Up a winding mountain pass deep in the Transylvanian high country sits an ancient mansion. The simple folk who live in the valley will not go near it, nor will they even speak a word about it, for fear of attracting the dark attention of the master of the house. The man is never seen and the house might be assumed empty if it were not for the ominous cackling that echoes through the farms and pastures that surround the mountain.

Legend tells that the man in the mansion is an unholy abomination who subsists on the blood of the innocent. Young children have been found by the road leading up to the mansion, their flesh cold and clammy as though the life itself has been drained out of them. Travelers who arrive at the village scoff at the tale of Dracula’s Mansion, but those who journey up to it are never seen again.

The Reality

While you don’t have any vampires in your life (probably), you do have something you never see that’s sucking the life out of your financial success. Outstanding debt is a seldom-seen figure that casts an ominous shadow over your household finances. Make no mistake: The beast is feeding on your innocent salary and putting your whole household in its sight. The average household has $17,000 or more in debt and faces an average minimum payment of $423 per month.

If you want to drive a stake through the heart of this monster, consider a debt consolidation loan. These loans can repair your credit, lower your monthly payment and free you from the control of the heartless creature. Best of all, you won’t need to deal with the smell of garlic!

3) Zombie Apocalypse

The Story

The streets are quiet. There are no cars or pedestrians. An overcast sky casts flickering shadows on the desolate streets. The ordinary noises of a city are starkly absent. The only clearly audible sound is the slow chomping of the walking dead who are feasting on the bodies of recent victims.

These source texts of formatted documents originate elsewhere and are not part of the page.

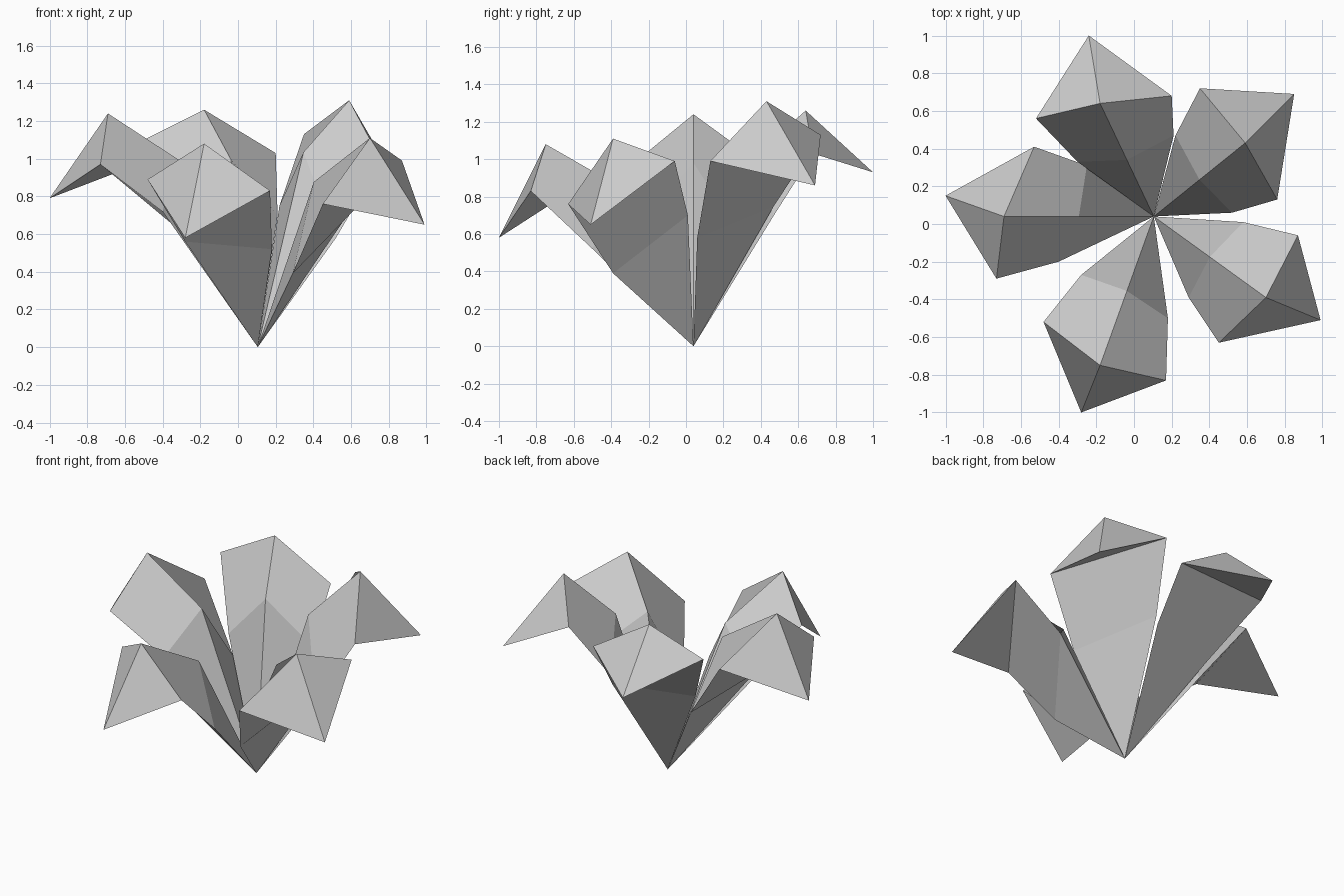
import bpy, bmesh
from mathutils import Vector

cube = bpy.data.objects.get("Cube")
if cube:
    bpy.data.objects.remove(cube, do_unlink=True)

# One plain grey paper colour
grey = bpy.data.materials.new("paper_grey")
grey.use_nodes = True
colour = (0.6, 0.6, 0.6, 1)
grey.diffuse_color = colour
grey.node_tree.nodes["Principled BSDF"].inputs["Base Color"].default_value = colour

ROOT = Vector((0.105, 0.04, 0))   # point where all petals meet


def petal(name, crest, tip, side_a, side_b, waist_a, waist_b):
    """Folded closed petal: root, waist section, shoulder section, drooping tip."""
    crest = Vector(crest)
    reach = crest - ROOT
    fold = ROOT + Vector((reach.x * 0.5, reach.y * 0.5, reach.z * 0.79))
    bm = bmesh.new()
    root, peak, end, a, b, wa, wb, mid = [
        bm.verts.new(p) for p in
        (ROOT, crest, tip, side_a, side_b, waist_a, waist_b, fold)]
    # Two mirrored halves of the folded inner side
    for side, waist in ((a, wa), (b, wb)):
        bm.faces.new((root, waist, mid))
        bm.faces.new((waist, side, peak, mid))
        bm.faces.new((side, end, peak))
    # Flat outer side and underside of the tip
    bm.faces.new((root, wa, wb))
    bm.faces.new((wa, a, b, wb))
    bm.faces.new((a, end, b))
    bmesh.ops.recalc_face_normals(bm, faces=bm.faces)
    mesh = bpy.data.meshes.new(name)
    bm.to_mesh(mesh)
    bm.free()
    mesh.materials.append(grey)
    obj = bpy.data.objects.new(name, mesh)
    bpy.context.collection.objects.link(obj)
    return obj


# Five petals, each leaning and twisting a little differently
petal("front_petal", crest=(-.18, -.75, 1.08), tip=(-.28, -1, .58),
      side_a=(-.48, -.52, .89), side_b=(.17, -.83, .83),
      waist_a=(-.28, -.27, .56), waist_b=(.18, -.5, .52))
petal("front_left_petal", crest=(.7, -.39, 1.11), tip=(.99, -.51, .65),
      side_a=(.45, -.63, .76), side_b=(.87, -.06, .99),
      waist_a=(.29, -.39, .39), waist_b=(.58, .01, .7))
petal("back_left_petal", crest=(.59, .43, 1.31), tip=(.85, .69, .86),
      side_a=(.76, .13, .99), side_b=(.35, .72, 1.13),
      waist_a=(.52, .06, .58), waist_b=(.22, .47, .75))
petal("back_petal", crest=(-.18, .64, 1.26), tip=(-.24, 1, .93),
      side_a=(.2, .68, 1.03), side_b=(-.52, .56, 1.09),
      waist_a=(.21, .47, .7), waist_b=(-.3, .33, .7))
petal("right_petal", crest=(-.69, .04, 1.24), tip=(-1, .15, .79),
      side_a=(-.53, .41, .97), side_b=(-.73, -.29, .97),
      waist_a=(-.25, .31, .57), waist_b=(-.4, -.2, .72))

Cowering in basements and perched on rooftops, human survivors band together. Their goal is simple: Stay alive for one more day. Long past the point where rescue helicopters stop flying, these brave souls will go their own way and resist being part of the zombie horde.

The Reality

Zombies are a cautionary example of what happens to us when we consume just for the sake of consumption. A zombie is a sad creature who lacks the capacity to plan or see further than the next meal. We’ve all been there – splurging on a candy bar in the checkout lane, not because we were hungry, but because we wanted it and it was there.

The best way to zombie-proof yourself is to make a realistic budget and stick to it. Make a plan for your income that includes saving and investing. Be sure to include space for planned indulgences – like discount Halloween candy on Nov. 1.

Sources:

http://homeguides.sfgate.com/homeowners-insurance-cover-foundation-repair-63590.html

http://www.nerdwallet.com/blog/credit-card-data/average-credit-card-debt-household/

http://www.free-online-calculator-use.com/credit-card-minimum-payment-calculator.html